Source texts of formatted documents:

--- START ---

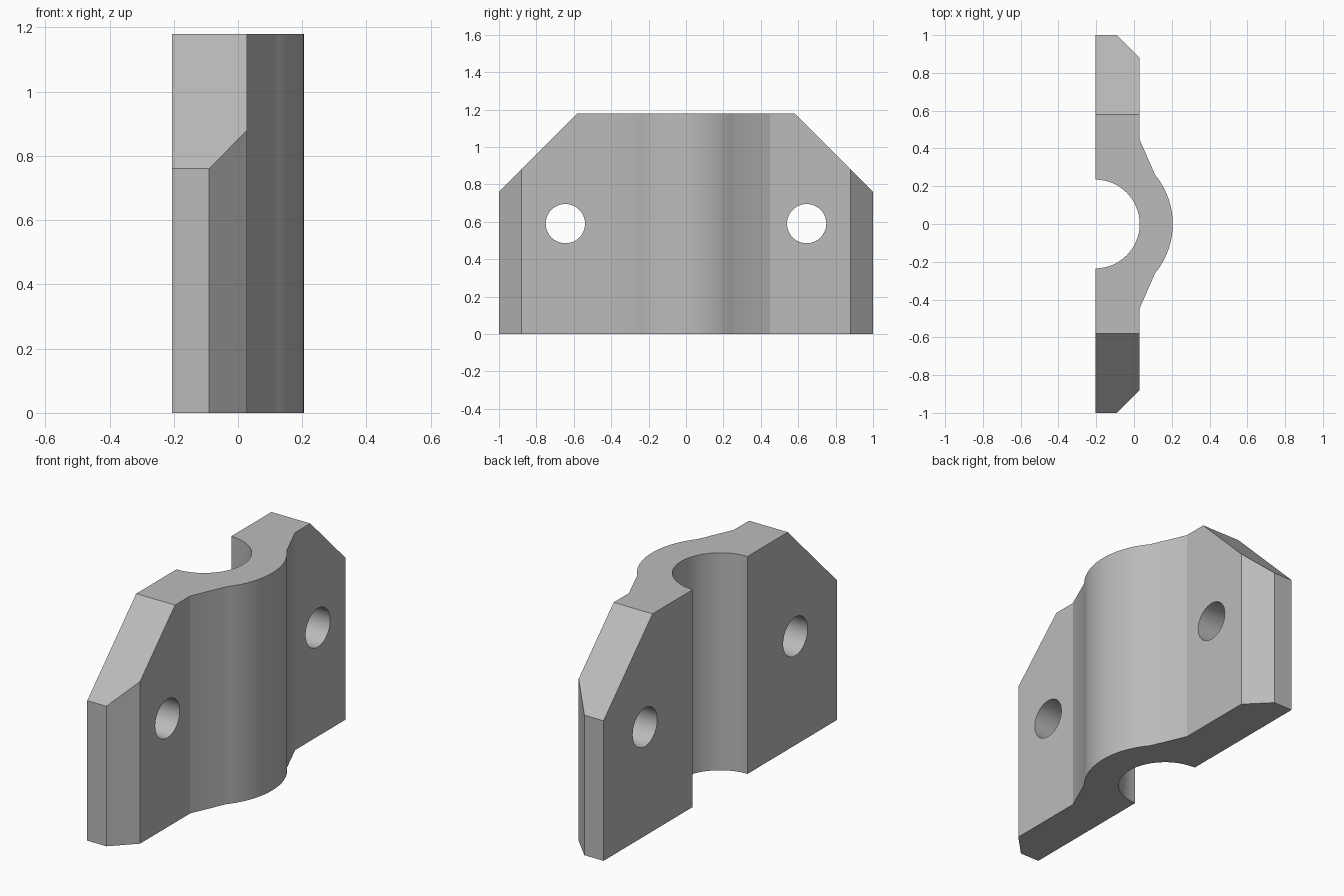
import bpy, bmesh
from math import cos, sin, pi, asin, radians
from mathutils import Vector

cube = bpy.data.objects.get("Cube")
if cube:
    bpy.data.objects.remove(cube, do_unlink=True)

HEIGHT = 1.18
BACK, FACE = -0.205, 0.028      # flat mating side and outer flange side
BORE, OUTER = 0.235, 0.41       # concentric radii around the mating side

grey = bpy.data.materials.new("plain grey")
grey.use_nodes = True
colour = (0.5, 0.5, 0.5, 1)
grey.diffuse_color = colour
grey.node_tree.nodes["Principled BSDF"].inputs["Base Color"].default_value = colour


def arc(radius, half_angle, steps):
    """Points around the bore axis, from -half_angle to +half_angle."""
    angles = [half_angle * (2 * i / steps - 1) for i in range(steps + 1)]
    return [(BACK + radius * cos(a), radius * sin(a)) for a in angles]


# Clamp outline: chamfered flanges, outer saddle, then the half-round bore
flange = [(FACE, 0.45), (FACE, 0.88), (-0.09, 1), (BACK, 1)]
outline = [(x, -y) for x, y in reversed(flange)]
outline += arc(OUTER, asin(0.26 / OUTER), 24)
outline += flange
outline += reversed(arc(BORE, pi / 2, 40))

bm = bmesh.new()
base = bm.faces.new([bm.verts.new((x, y, 0)) for x, y in outline])
top = bmesh.ops.extrude_face_region(bm, geom=[base])["geom"]
bmesh.ops.translate(bm, vec=(0, 0, HEIGHT),
                    verts=[v for v in top if isinstance(v, bmesh.types.BMVert)])

# Sloping upper corners
for side in (-1, 1):
    cut = bmesh.ops.bisect_plane(bm, geom=bm.verts[:] + bm.edges[:] + bm.faces[:],
                                 plane_co=(0, side, 0.76),
                                 plane_no=Vector((0, side, 1)).normalized(),
                                 clear_outer=True)["geom_cut"]
    bmesh.ops.holes_fill(bm, edges=[e for e in cut if isinstance(e, bmesh.types.BMEdge)])
bmesh.ops.recalc_face_normals(bm, faces=bm.faces[:])

mesh = bpy.data.meshes.new("clamp_half")
bm.to_mesh(mesh)
bm.free()
mesh.materials.append(grey)
clamp = bpy.data.objects.new("clamp_half", mesh)
bpy.context.collection.objects.link(clamp)

# Bolt holes through both flanges
for side, name in ((-1, "front"), (1, "back")):
    bpy.ops.mesh.primitive_cylinder_add(vertices=48, radius=0.105, depth=1,
                                        location=(0, side * 0.645, 0.59),
                                        rotation=(0, pi / 2, 0))
    cutter = bpy.context.object
    cutter.name = name + "_bolt_hole_cutter"
    cutter.data.materials.append(grey)
    cutter.hide_render = True
    cutter.hide_set(True)
    hole = clamp.modifiers.new(name + "_bolt_hole", 'BOOLEAN')
    hole.operation = 'DIFFERENCE'
    hole.solver = 'EXACT'
    hole.object = cutter

# Apply the holes, remove the cutters and smooth the curved walls
bpy.ops.object.select_all(action='DESELECT')
bpy.context.view_layer.objects.active = clamp
clamp.select_set(True)
for modifier in list(clamp.modifiers):
    cutter = modifier.object
    bpy.ops.object.modifier_apply(modifier=modifier.name)
    bpy.data.objects.remove(cutter, do_unlink=True)
bpy.ops.object.shade_smooth_by_angle(angle=radians(20))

--- END ---

Work order
Where the word "name" appears in a line of the entries above, count that line; give only the number.

Answer to this problem
4